That’s a great question.
The Internet of Things (IOT) refers to the connection of ordinary things through the Internet in order to facilitate the exchange of information. Although “things” is generally a word discredited for its vagueness, it is actually quite appropriate for this situation.
Why is that you ask? Well, these “things” we speak of include anything and everything that uses electricity and data. Manufacturing floors, energy grids, healthcare facilities, transportation – you name it, and chances are cloud technology can lend a helping hand.
If this still sounds a little broad, don’t worry. Here are two examples to help better illustrate the IOT.
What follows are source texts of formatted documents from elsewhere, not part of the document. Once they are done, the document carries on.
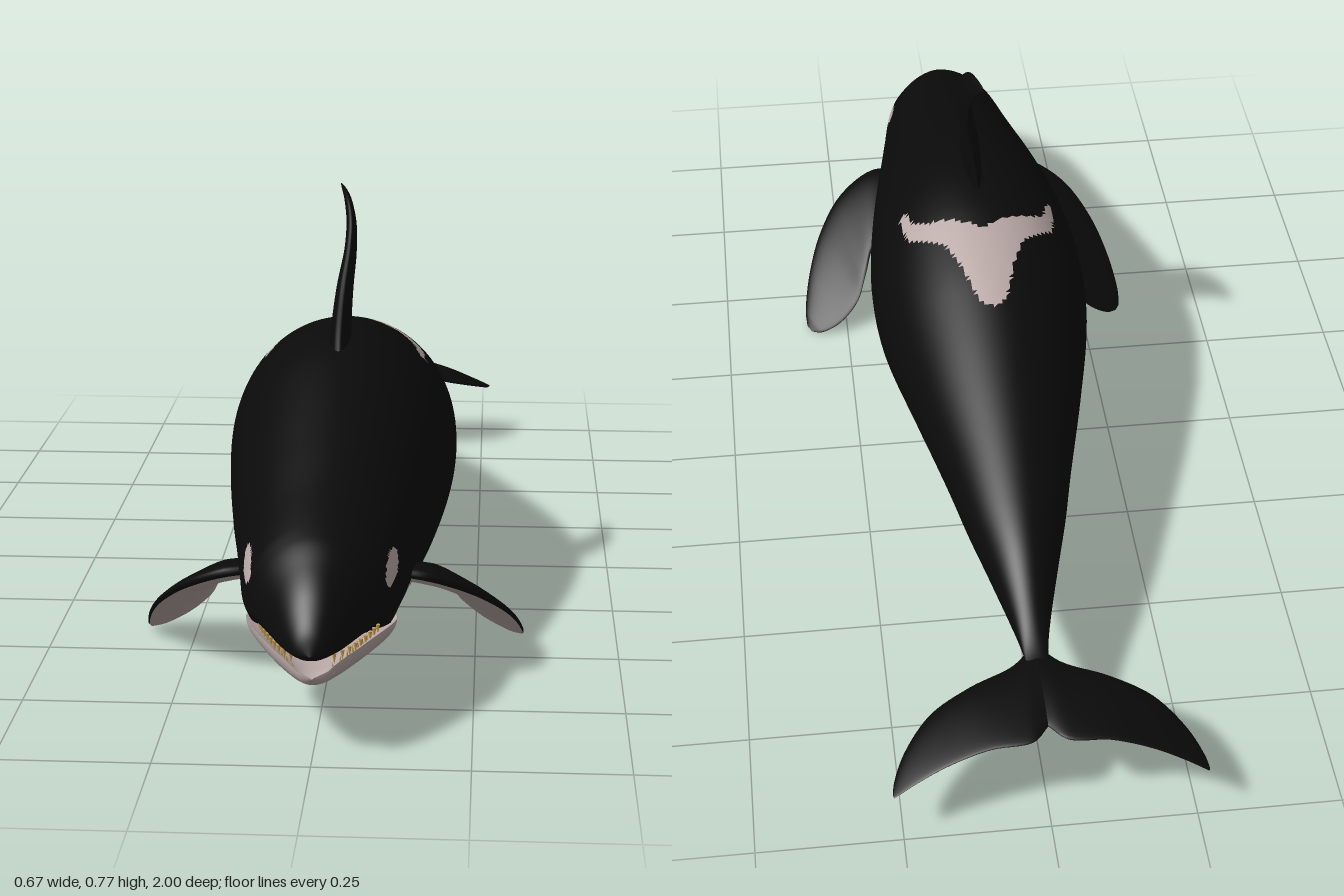
import * as THREE from 'three';

const flat = (name, color) => {
  const m = new THREE.MeshStandardMaterial({ color });
  m.name = name;
  return m;
};

// Piecewise curve through [position, value] pairs: straight or smooth
function curve(pts, smooth = true) {
  const p = [...pts].sort((a, b) => a[0] - b[0]);
  const slope = i => {
    const a = p[Math.max(i - 1, 0)], b = p[Math.min(i + 1, p.length - 1)];
    return (b[1] - a[1]) / (b[0] - a[0]);
  };
  return v => {
    if (v <= p[0][0]) return p[0][1];
    if (v >= p[p.length - 1][0]) return p[p.length - 1][1];
    let i = 0;
    while (v > p[i + 1][0]) i++;
    const h = p[i + 1][0] - p[i][0], t = (v - p[i][0]) / h;
    if (!smooth) return p[i][1] + (p[i + 1][1] - p[i][1]) * t;
    const t2 = t * t, t3 = t2 * t;
    return (2 * t3 - 3 * t2 + 1) * p[i][1] + (t3 - 2 * t2 + t) * h * slope(i)
      + (3 * t2 - 2 * t3) * p[i + 1][1] + (t3 - t2) * h * slope(i + 1);
  };
}

// Skin closed rings of points; paint(centre, angle) picks the material of each face
function skin(name, rings, mats, paint, flip = false) {
  const n = rings[0].length, groups = mats.map(() => []);
  const tri = (a, b, c, ang) => {
    const mid = new THREE.Vector3();
    for (const k of [a, b, c]) mid.addScaledVector(rings[Math.floor(k / n)][k % n], 1 / 3);
    groups[paint(mid, ang)].push(...(flip ? [a, c, b] : [a, b, c]));
  };
  for (let i = 0; i < rings.length - 1; i++) for (let j = 0; j < n; j++) {
    const k = (j + 1) % n, ang = (j + 0.5) / n * Math.PI * 2;
    const a = i * n + j, b = a + n, c = i * n + k, d = c + n;
    tri(a, b, c, ang);
    tri(c, b, d, ang);
  }
  const g = new THREE.BufferGeometry().setFromPoints(rings.flat());
  g.setIndex(groups.flat());
  let start = 0;
  groups.forEach((ix, m) => { g.addGroup(start, ix.length, m); start += ix.length; });
  g.computeVertexNormals();
  const mesh = new THREE.Mesh(g, mats);
  mesh.name = name;
  return mesh;
}

// Rings across z, from the front backwards
function zRings(front, back, rows, sides, section, ease = 1) {
  return Array.from({ length: rows + 1 }, (_, i) => {
    const z = front + (back - front) * Math.pow(i / rows, ease);
    return Array.from({ length: sides }, (_, j) => {
      const a = j / sides * Math.PI * 2, [x, y] = section(z, Math.cos(a), Math.sin(a));
      return new THREE.Vector3(x, y, z);
    });
  });
}

// Fin from stations [leading point, trailing point, half thickness]; up = its upper side
function fin(name, stations, up, side, mats, paint) {
  const V = p => new THREE.Vector3(p[0] * side, p[1], p[2]);
  const lead = new THREE.CatmullRomCurve3(stations.map(s => V(s[0])));
  const trail = new THREE.CatmullRomCurve3(stations.map(s => V(s[1])));
  const last = stations.length - 1;
  const thick = curve(stations.map((s, i) => [i / last, s[2]]), false);
  const mid = t => lead.getPoint(t).add(trail.getPoint(t)).multiplyScalar(0.5);
  const rows = 36, sides = 32, rings = [];
  let flip = false;
  for (let i = 0; i <= rows; i++) {
    const t = i / rows, c = mid(t);
    const chord = lead.getPoint(t).sub(trail.getPoint(t)).multiplyScalar(0.5);
    const span = mid(Math.min(t + 0.02, 1)).sub(mid(Math.max(t - 0.02, 0)));
    const n = new THREE.Vector3().crossVectors(chord, span).normalize();
    if (n.dot(V(up)) < 0) n.negate();
    if (i === 4) flip = new THREE.Vector3().crossVectors(n, chord).dot(span) < 0;
    rings.push(Array.from({ length: sides }, (_, j) => {
      const a = j / sides * Math.PI * 2;
      return c.clone().addScaledVector(chord, Math.cos(a))
        .addScaledVector(n, thick(t) * Math.sin(a) * (0.8 + 0.2 * Math.cos(a)));
    }));
  }
  return skin(name, rings, mats, paint, flip);
}

export function createModel() {
  const root = new THREE.Group();
  root.name = 'whale';
  const black = flat('black skin', 0x0a0a0a), white = flat('white skin', 0xb9a9a7);
  const ivory = flat('ivory teeth', 0xc8a050);
  const coat = [black, white];

  // Body outline along z: back, belly, half width and height of the widest line
  const top = curve([[1, .185], [.99, .215], [.97, .243], [.94, .274], [.9, .302], [.85, .33], [.7, .38],
    [.6, .415], [.4, .483], [.3, .51], [.2, .522], [.1, .517], [0, .497], [-.1, .47], [-.3, .403],
    [-.5, .33], [-.6, .288], [-.7, .232], [-.78, .192], [-.86, .186], [-.88, .178]]);
  const bottom = curve([[1, .185], [.99, .175], [.95, .17], [.9, .168], [.79, .163], [.77, .101], [.7, .092],
    [.6, .08], [.4, .05], [.25, .04], [.1, .05], [0, .071], [-.1, .1], [-.2, .125], [-.3, .138],
    [-.5, .141], [-.7, .155], [-.78, .165], [-.86, .17], [-.88, .178]], false);
  const width = curve([[1, .002], [.99, .024], [.97, .042], [.94, .06], [.9, .081], [.85, .108], [.82, .121],
    [.7, .14], [.6, .155], [.5, .171], [.3, .197], [.15, .208], [0, .2], [-.2, .16], [-.4, .112],
    [-.5, .089], [-.6, .062], [-.7, .036], [-.77, .022], [-.86, .014], [-.88, .001]]);
  const waist = curve([[1, .185], [.9, .2], [.7, .225], [.4, .26], [.15, .28], [-.2, .27], [-.5, .235],
    [-.7, .195], [-.88, .178]]);

  // Markings: belly edge, saddle behind the dorsal fin, and eye patches
  const belly = curve([[.765, -1], [.76, .13], [.74, .11], [.7, .11], [.675, .19], [.64, .195], [.6, .16],
    [.54, .12], [.45, .085], [.35, .09], [.25, .125], [.15, .15], [.07, .172], [.04, .18], [.03, .12],
    [-.05, .12], [-.15, .138], [-.3, .15], [-.45, .148], [-.56, .12]], false);
  const saddleBack = curve([[0, -.15], [.025, -.135], [.05, -.05], [.075, .01], [.11, .04], [.14, .07],
    [.15, .14]], false);
  const saddleFront = curve([[0, .03], [.05, .06], [.1, .08], [.125, .1], [.14, .16], [.15, .14]], false);
  const paintBody = p => {
    const x = Math.abs(p.x);
    const u = (p.z - .79) / .045, v = (p.y - .264 + (p.z - .79) * .3) / .017;
    const saddle = p.y > .4 && x < .15 && p.z > saddleBack(x) && p.z < saddleFront(x);
    return p.y < belly(p.z) || saddle || u * u + v * v < 1 ? 1 : 0;
  };
  root.add(skin('body', zRings(1, -.88, 250, 128, (z, c, s) => {
    const m = waist(z);
    return [width(z) * c, m + s * (s > 0 ? top(z) - m : m - bottom(z))];
  }, 1.25), coat, paintBody));

  // Lower jaw with a hollowed top
  const jawWidth = curve([[.967, .002], [.96, .024], [.945, .042], [.9, .073], [.82, .108], [.75, .124], [.68, .11]]);
  const jawRim = curve([[.967, .138], [.95, .156], [.9, .167], [.82, .168], [.68, .155]]);
  const jawLow = curve([[.967, .136], [.96, .125], [.94, .118], [.9, .113], [.82, .106], [.75, .1], [.68, .1]]);
  const jawDip = curve([[.967, .001], [.95, .016], [.9, .028], [.75, .03]]);
  root.add(skin('lowerJaw', zRings(.967, .68, 40, 64, (z, c, s) => {
    const rim = jawRim(z);
    return [jawWidth(z) * c, rim + s * (s > 0 ? -jawDip(z) * s : rim - jawLow(z))];
  }), [white], () => 0));

  // Teeth in both jaws
  const teeth = new THREE.Group();
  teeth.name = 'teeth';
  const cone = new THREE.ConeGeometry(.004, .018, 6);
  for (const side of [-1, 1]) for (let i = 0; i < 9; i++) {
    const z = .948 - i * .017;
    for (const upper of [true, false]) {
      const tooth = new THREE.Mesh(cone, ivory);
      tooth.name = upper ? 'upperTooth' : 'lowerTooth';
      const x = jawWidth(z) * (upper ? .86 : .8);
      tooth.position.set(side * x, upper ? .164 : jawRim(z) - .008, z);
      if (upper) tooth.rotation.x = Math.PI;
      teeth.add(tooth);
    }
  }
  root.add(teeth);

  // Dorsal fin, swept back with a slight lean
  root.add(fin('dorsalFin', [
    [[0, .46, .345], [0, .46, .11], .024], [[0, .53, .31], [0, .53, .135], .022],
    [[.006, .61, .28], [.006, .59, .15], .018], [[.015, .68, .25], [.015, .65, .15], .013],
    [[.016, .725, .22], [.014, .695, .143], .011], [[.008, .757, .18], [.006, .735, .122], .008],
    [[-.004, .769, .125], [-.003, .757, .106], .004], [[-.009, .77, .1], [-.009, .767, .095], .001],
  ], [1, 0, 0], 1, [black], () => 0));

  // Flippers and tail flukes, dark above and pale beneath
  const underside = (p, a) => (Math.sin(a) < 0 && Math.cos(a) < .9 ? 1 : 0);
  for (const side of [1, -1]) {
    const label = side > 0 ? 'left' : 'right';
    root.add(fin(label + 'Flipper', [
      [[.12, .21, .66], [.13, .16, .48], .02], [[.17, .205, .665], [.18, .15, .47], .022],
      [[.24, .172, .63], [.205, .11, .42], .018], [[.29, .125, .565], [.225, .07, .385], .014],
      [[.32, .075, .49], [.265, .03, .365], .01], [[.335, .025, .42], [.305, .008, .365], .006],
      [[.334, .008, .39], [.325, .004, .375], .001],
    ], [1, 1, -.5], side, coat, underside));
    root.add(fin(label + 'Fluke', [
      [[0, .178, -.74], [0, .18, -.935], .015], [[.04, .178, -.79], [.03, .183, -.97], .013],
      [[.12, .17, -.825], [.1, .176, -.972], .011], [[.19, .15, -.86], [.17, .155, -.98], .009],
      [[.24, .128, -.92], [.225, .13, -.99], .006], [[.262, .113, -.97], [.255, .115, -.998], .003],
      [[.266, .11, -.995], [.264, .11, -1], .001],
    ], [0, 1, 0], side, coat, underside));
  }
  return root;
}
First, let’s take a look at an app we helped build for Lindsay Corporation. A Nebraska-based global publicly traded company, Lindsay is a leading provider of automated mechanical move irrigation equipment and of transportation safety products. The Company manufactures and markets center-pivot, lateral-move and hose reel irrigation systems. To stay competitive, Lindsay constantly seeks innovative ways to make traditional farm work less labor intensive and more efficient. That’s why they developed a cutting-edge application called FieldNET.
FieldNET’s wireless micro-irrigation system allows growers to access and control their entire irrigation operation at any time and from anywhere. Available on iPhone, iPad and Android devices, the irrigation mobile app provides growers with management and control of center pivot and lateral irrigation systems, pumps and valves, fertilizer and chemical injectors, filter flush capabilities, and frost protection plans. FieldNET mobile is the only app that enables growers to control all these devices from one platform.
Thus, rapid access to extensive irrigation system management functions have been granted at the tips of your fingers. And best of all, a substantial amount of time and money is saved for growers around the world.
Another similar example comes with Informational Data Technology’s implementation of Harmony Cloud, a rural water utility management system. This .NET app utilizes field satellites and automatic meter reading devices to provide a speedy diagnosis of rural water utility operations. Like FieldNET, Harmony Cloud remotely identifies and addresses issues 24/7 so you can save time, money and a whole lot of work.
We live in a day and age where more things are connected to the Internet than people. In fact, Cisco’s Internet Business Solutions Group (IBSG) projects roughly 50 billion things will be connected to the internet by 2020.
While security complications can sometimes be a concern with cloud technology, the opportunities made possible by the IOT are far too promising to pass up. Apps built by Nuvem in collaboration with Lindsay Corporation and IDT demonstrate the unlimited amount of potential IOT has for revolutionizing products and the way marketers can use technology to differentiate products and services.